A few weeks ago, we discovered a campaign created by the Canadian Fair Trade Network. It highlights the point that a garment’s tag really doesn’t tell you much. Made in India, huh?

What if the tag told the whole story? Like this red hoodie:

“100% cotton. Made in Sierra Leone by Tejan. The first few times he coughed up blood he hid it from his family. They couldn’t afford medical treatment and he couldn’t risk losing his long-time job at the cotton plantation. When he fell into a seizure one day it could no longer be ignored. The diagnosis was pesticide poisoning. The lack of proper protective clothing has left him with leukemia at the age of 34. He has two daughters. One of them starts work at the factory next year.”

Or this yellow sweater:

“100% cotton. Made in Cambodia by Behnly, nine years old. He gets up at 5:00 am every morning to make his way to the garment factory where he works. It will be dark when he arrives and dark when he leaves. He dresses lightly because the temperature in the room he works reaches 30 degrees. The dust in the room fills his nose and mouth. He will make less than a dollar, for a day spent slowly suffocating. A mask would cost the company ten cents.”

We posted about the campaign and got an overwhelmingly positive response! So, in honor of Fashion Revolution Day and the second anniversary of the Rana Plaza garment factory collapse, we decided to put the whole story on one of our own tags:

“100% cotton. Made in India by Rosy. ‘I started working for my family, but now I work for me, for my heart.’ Like many families, hers had money problems. She and her husband dreamed of giving their children an education. When she joined the co-op, she had never sewn before, but when the co-op saw what a hard worker she was, she was promoted to a supervisor role, and kept moving up. Now she’s an assistant production manager. Rosy has earned not only a living wage but also the respect of her family and community. Rosy’s oldest son attended school and is now happily married, while her youngest son is finishing his education.”

We would include stories like Rosy’s on every tag if we could, but those would be some seriously long tags.
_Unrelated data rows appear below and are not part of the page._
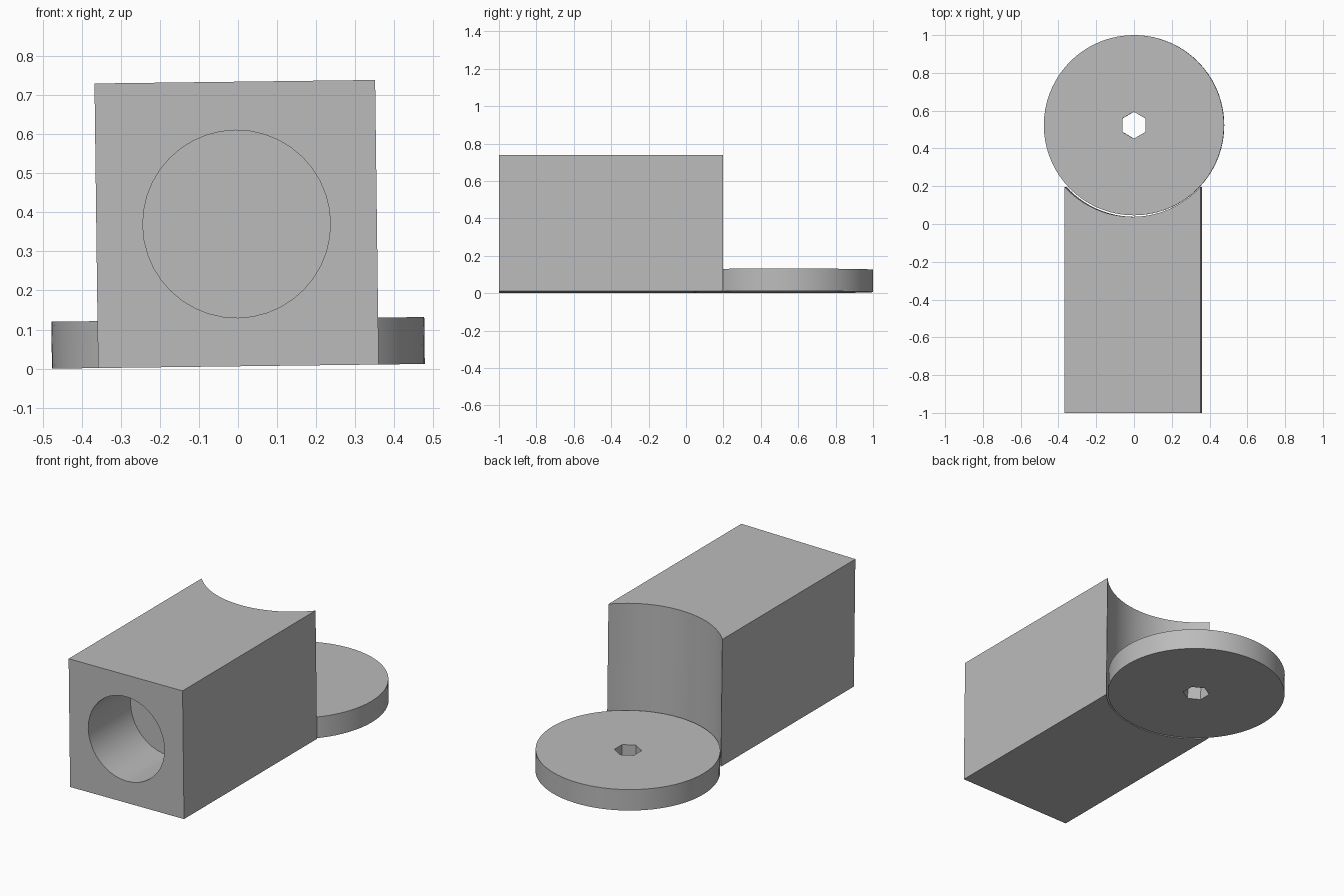
import bpy, bmesh, math
from mathutils import Matrix

cube = bpy.data.objects.get("Cube")
if cube:
    bpy.data.objects.remove(cube, do_unlink=True)

WIDTH, HEIGHT = 0.718, 0.728
FRONT, BACK = -1.0, 0.197
DISC_R, DISC_Y, DISC_H = 0.477, 0.523, 0.12
ROLL = -0.0126  # the whole model leans very slightly sideways

grey = bpy.data.materials.new("plain grey")
grey.use_nodes = True
colour = (0.5, 0.5, 0.5, 1)
grey.diffuse_color = colour
grey.node_tree.nodes["Principled BSDF"].inputs["Base Color"].default_value = colour


def prism(name, outline, z0, z1):
    """Extrude an xy outline from z0 up to z1."""
    bm = bmesh.new()
    face = bm.faces.new([bm.verts.new((x, y, z0)) for x, y in outline])
    top = bmesh.ops.extrude_face_region(bm, geom=[face])["geom"]
    verts = [v for v in top if isinstance(v, bmesh.types.BMVert)]
    bmesh.ops.translate(bm, verts=verts, vec=(0, 0, z1 - z0))
    bmesh.ops.recalc_face_normals(bm, faces=bm.faces)
    mesh = bpy.data.meshes.new(name)
    bm.to_mesh(mesh)
    bm.free()
    mesh.materials.append(grey)
    obj = bpy.data.objects.new(name, mesh)
    bpy.context.collection.objects.link(obj)
    return obj


def ring(radius, y, count, start=0.0):
    angles = [start + math.tau * i / count for i in range(count)]
    return [(radius * math.cos(a), y + radius * math.sin(a)) for a in angles]


def cut(obj, cutter):
    """Subtract the cutter, then remove it."""
    cutter.hide_render = True
    mod = obj.modifiers.new("cut", "BOOLEAN")
    mod.operation, mod.solver, mod.object = "DIFFERENCE", "EXACT", cutter
    bpy.ops.object.select_all(action="DESELECT")
    bpy.context.view_layer.objects.active = obj
    obj.select_set(True)
    bpy.ops.object.modifier_apply(modifier=mod.name)
    bpy.data.objects.remove(cutter, do_unlink=True)


def finish(obj):
    """Smooth the curved walls and apply the lean."""
    bpy.ops.object.select_all(action="DESELECT")
    bpy.context.view_layer.objects.active = obj
    obj.select_set(True)
    bpy.ops.object.shade_smooth_by_angle(angle=math.radians(30))
    lift = DISC_R * math.sin(-ROLL)
    obj.matrix_world = Matrix.Translation((0.001, 0, lift)) @ Matrix.Rotation(ROLL, 4, "Y")


# Block with a concave back that wraps around the disc
half = WIDTH / 2
notch_r = math.hypot(half, DISC_Y - BACK)
sweep = math.asin(half / notch_r)
steps = 24
arc = []
for i in range(steps + 1):
    a = sweep * (1 - 2 * i / steps)
    arc.append((notch_r * math.sin(a), DISC_Y - notch_r * math.cos(a)))
block = prism("block", [(-half, FRONT), (half, FRONT)] + arc, 0, HEIGHT)

# Blind round bore in the front of the block
bore = prism("bore_cutter", ring(0.24, 0, 40), -0.1, 0.38)
bore.matrix_world = Matrix.Translation((0, FRONT, HEIGHT / 2)) @ Matrix.Rotation(-math.pi / 2, 4, "X")
cut(block, bore)
finish(block)

# Flat disc with a hexagonal through hole
disc = prism("disc", ring(DISC_R, DISC_Y, 72), 0, DISC_H)
cut(disc, prism("hex_cutter", ring(0.071, DISC_Y, 6, math.pi / 2), -0.1, DISC_H + 0.1))
finish(disc)
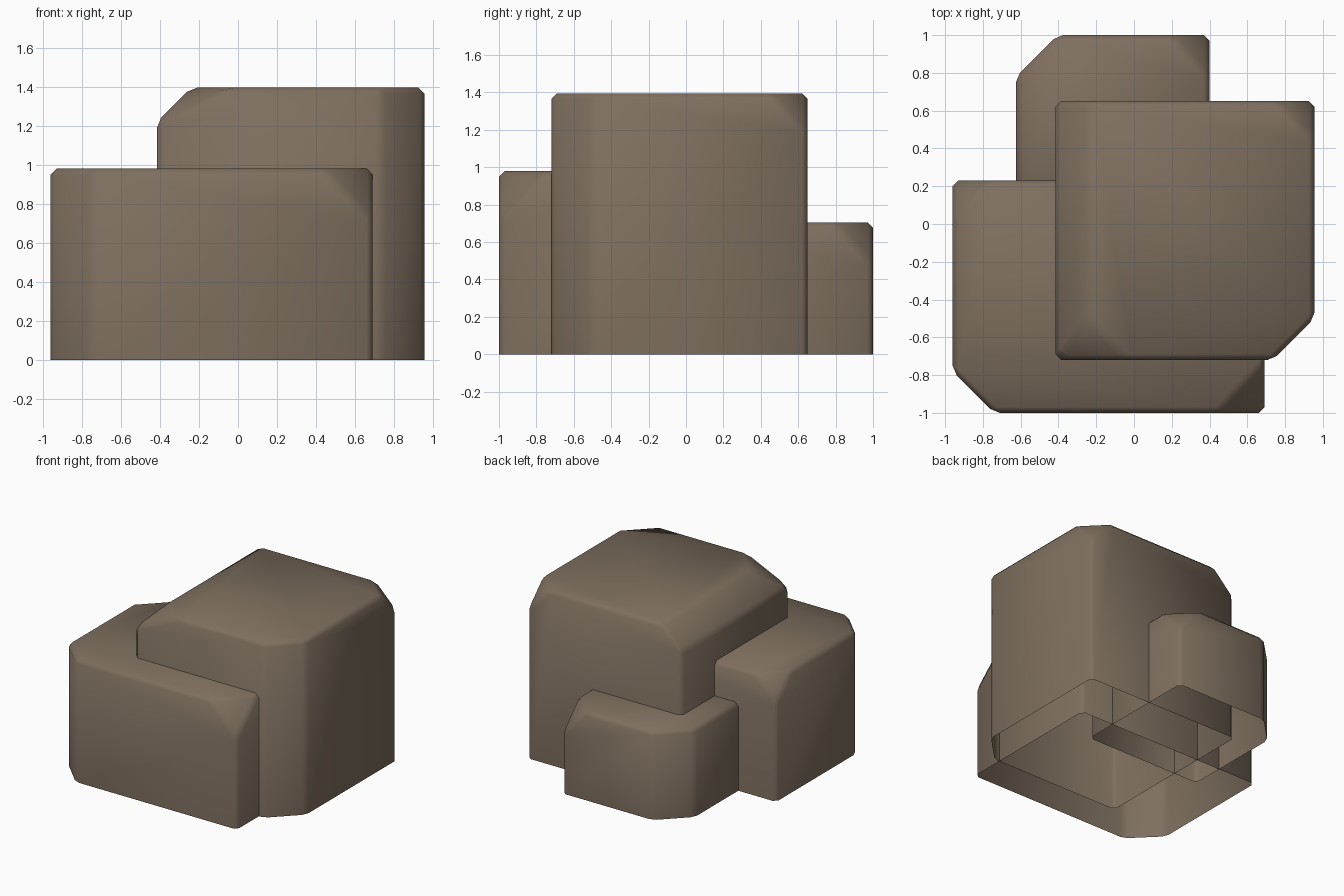
import bpy, bmesh
from mathutils import Vector

if "Cube" in bpy.data.objects:
    bpy.data.objects.remove(bpy.data.objects["Cube"])

# Single stone colour
stone = bpy.data.materials.new("brown_stone")
stone.diffuse_color = (0.207, 0.157, 0.113, 1)
stone.use_nodes = True
stone.node_tree.nodes["Principled BSDF"].inputs["Base Color"].default_value = stone.diffuse_color


def rock(name, lo, hi, cuts, soften=0.03):
    """Box with corners sliced off by three-point planes, open underneath, edges softened."""
    lo, hi = Vector(lo), Vector(hi)
    mid = (lo + hi) / 2
    bm = bmesh.new()
    bmesh.ops.create_cube(bm, size=1)
    for v in bm.verts:
        v.co = mid + v.co * (hi - lo)
    for pts in cuts:
        a, b, c = map(Vector, pts)
        n = (b - a).cross(c - a).normalized()
        if n.dot(mid - a) > 0:
            n = -n
        bmesh.ops.bisect_plane(bm, geom=bm.verts[:] + bm.edges[:] + bm.faces[:],
                               dist=0.0005, plane_co=a, plane_no=n, clear_outer=True)
        bmesh.ops.holes_fill(bm, edges=[e for e in bm.edges if e.is_boundary], sides=0)
    bmesh.ops.recalc_face_normals(bm, faces=bm.faces[:])
    # open underside
    bmesh.ops.delete(bm, geom=[f for f in bm.faces if f.normal.z < -0.9], context='FACES')
    edges = [e for e in bm.edges if not e.is_boundary]
    bmesh.ops.bevel(bm, geom=edges, offset=soften, offset_type='OFFSET', segments=1,
                    profile=0.5, affect='EDGES', clamp_overlap=True)
    for f in bm.faces:
        f.smooth = True
    me = bpy.data.meshes.new(name)
    bm.to_mesh(me)
    bm.free()
    me.materials.append(stone)
    ob = bpy.data.objects.new(name, me)
    bpy.context.collection.objects.link(ob)
    return ob


def corner(p, dx, dy, dz):
    """Three points along the edges leaving corner p."""
    x, y, z = p
    return ((x + dx, y, z), (x, y + dy, z), (x, y, z + dz))


def upright(x, y, dx, dy):
    """Plane slicing an upright edge."""
    return ((x + dx, y, 0), (x, y + dy, 0), (x + dx, y, 1))


# Tall main block
rock("tall_rock", (-0.415, -0.72, 0), (0.955, 0.65, 1.395), [
    upright(0.955, -0.72, -0.22, 0.22),
    ((-0.415, 0, 1.22), (-0.24, 0, 1.395), (-0.24, 1, 1.395)),          # left top edge
    ((-0.415, -0.72, 1.22), (-0.03, -0.72, 1.395), (-0.24, -0.5, 1.395)),  # front left top corner
    corner((0.955, 0.65, 1.395), -0.2, -0.2, -0.2),
])

# Middle block at the front left
rock("front_rock", (-0.96, -1.0, 0), (0.69, 0.23, 0.98), [
    upright(-0.96, -1.0, 0.22, 0.22),
    corner((0.69, -1.0, 0.98), -0.25, 0.27, -0.26),
    corner((-0.96, 0.23, 0.98), 0.2, -0.2, -0.2),
])

# Low block at the back
rock("back_rock", (-0.625, -0.03, 0), (0.40, 1.0, 0.705), [
    upright(-0.625, 1.0, 0.22, -0.22),
    corner((0.40, 1.0, 0.705), -0.21, -0.21, -0.22),
])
That’s the thing about fair trade, though, you can learn the whole story. And the story’s a good one, because that’s the point of fair trade – to do good.